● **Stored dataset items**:
----
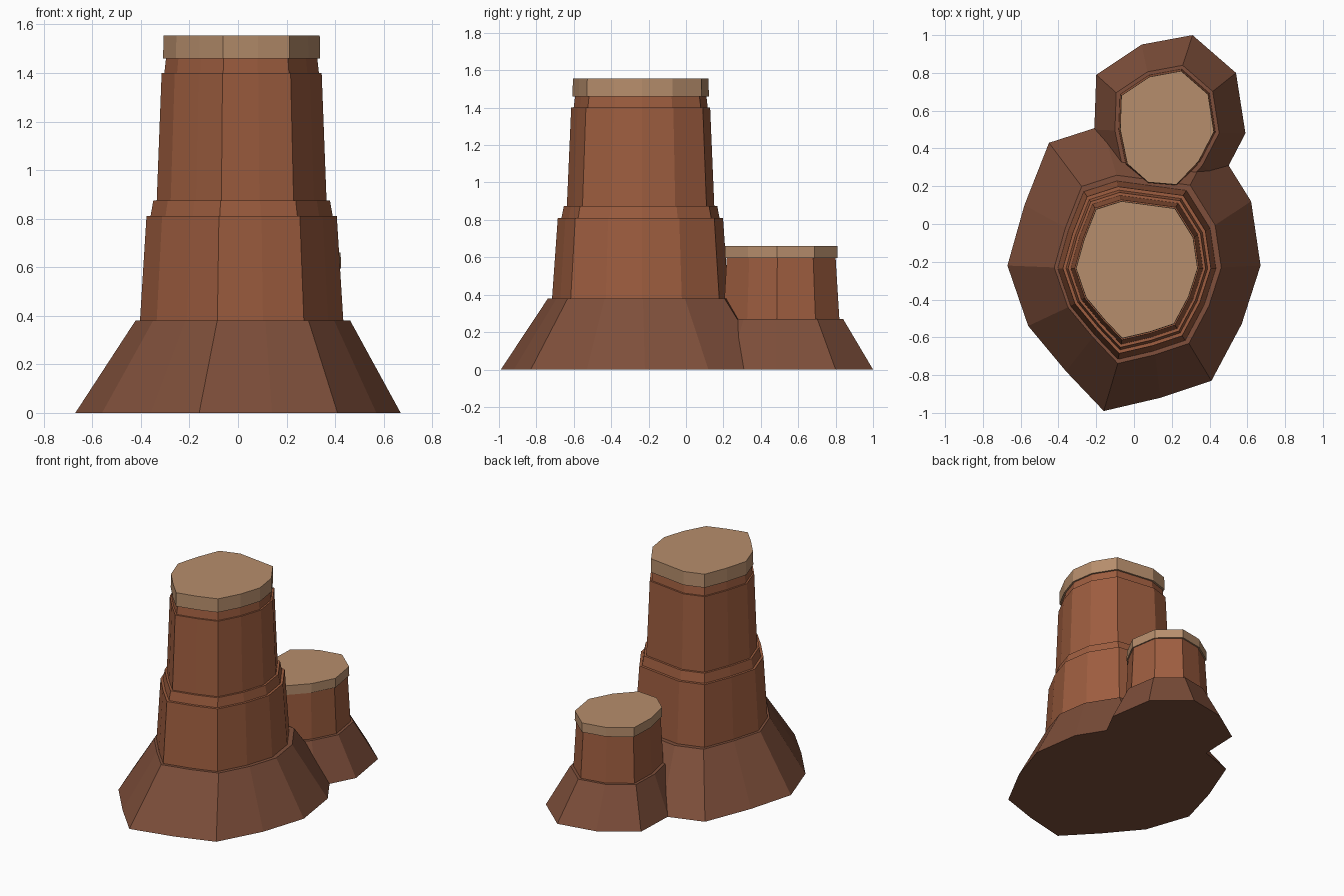
import bpy
import bmesh

default = bpy.data.objects.get("Cube")
if default:
    bpy.data.objects.remove(default, do_unlink=True)


def make_material(name, colour):
    mat = bpy.data.materials.new(name)
    mat.use_nodes = True
    rgba = (*colour, 1.0)
    mat.diffuse_color = rgba
    mat.node_tree.nodes["Principled BSDF"].inputs["Base Color"].default_value = rgba
    return mat


slope_brown = make_material("slope brown", (0.21, 0.078, 0.043))
cliff_red = make_material("cliff red", (0.34, 0.110, 0.050))
sand_tan = make_material("sand tan", (0.47, 0.27, 0.15))

# Irregular rock outlines, counterclockwise around their own centres
BIG = [(-.16, -.77), (.14, -.70), (.41, -.61), (.57, -.31), (.67, 0), (.62, .34),
       (.42, .66), (-.17, .74), (-.45, .65), (-.58, .32), (-.67, 0), (-.56, -.32), (-.36, -.56)]
SMALL = [(.08, -.47), (.27, -.27), (.40, -.02), (.35, .30), (.12, .50), (-.15, .45),
         (-.39, .29), (-.40, 0), (-.34, -.29), (-.16, -.45)]


def rock_tier(name, outline, mat, bottom, top):
    """Closed tapered block; bottom and top are (x, y, z, scale)."""
    bm = bmesh.new()
    rings = [[bm.verts.new((cx + x * s, cy + y * s, z)) for x, y in outline]
             for cx, cy, z, s in (bottom, top)]
    low, high = rings
    n = len(outline)
    for i in range(n):
        j = (i + 1) % n
        bm.faces.new((low[i], low[j], high[j], high[i]))
    bm.faces.new(high)
    bm.faces.new(low[::-1])
    mesh = bpy.data.meshes.new(name)
    bm.to_mesh(mesh)
    bm.free()
    mesh.materials.append(mat)
    obj = bpy.data.objects.new(name, mesh)
    bpy.context.collection.objects.link(obj)
    return obj


# Tall butte: sloped foot, stepped cliffs, sandy cap
C = (.015, -.235)
rock_tier("tall_foot", BIG, slope_brown, (0, -.22, 0, 1), (.02, -.23, .38, .66))
rock_tier("tall_lower_cliff", BIG, cliff_red, (*C, .38, .625), (*C, .81, .585))
rock_tier("tall_ledge", BIG, cliff_red, (*C, .81, .56), (*C, .875, .543))
rock_tier("tall_upper_cliff", BIG, cliff_red, (*C, .875, .522), (*C, 1.40, .492))
rock_tier("tall_neck", BIG, cliff_red, (*C, 1.40, .475), (*C, 1.46, .465))
rock_tier("tall_cap", BIG, sand_tan, (*C, 1.46, .483), (*C, 1.555, .48))

# Short butte behind it
S = (.175, .50)
rock_tier("short_foot", SMALL, slope_brown, (.19, .50, 0, 1), (.175, .495, .27, .69))
rock_tier("short_cliff", SMALL, cliff_red, (*S, .27, .64), (*S, .595, .60))
rock_tier("short_cap", SMALL, sand_tan, (*S, .595, .622), (*S, .66, .62))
----
● **WHAT IS NEEDED**: Only one stretch of the entries above is wanted: the lines from the one containing "(*C, .81, .585))" through the one containing "S = (.175, .50)". Please reproduce it exactly.

● **EXPECTED ANSWER**:
rock_tier("tall_lower_cliff", BIG, cliff_red, (*C, .38, .625), (*C, .81, .585))
rock_tier("tall_ledge", BIG, cliff_red, (*C, .81, .56), (*C, .875, .543))
rock_tier("tall_upper_cliff", BIG, cliff_red, (*C, .875, .522), (*C, 1.40, .492))
rock_tier("tall_neck", BIG, cliff_red, (*C, 1.40, .475), (*C, 1.46, .465))
rock_tier("tall_cap", BIG, sand_tan, (*C, 1.46, .483), (*C, 1.555, .48))

# Short butte behind it
S = (.175, .50)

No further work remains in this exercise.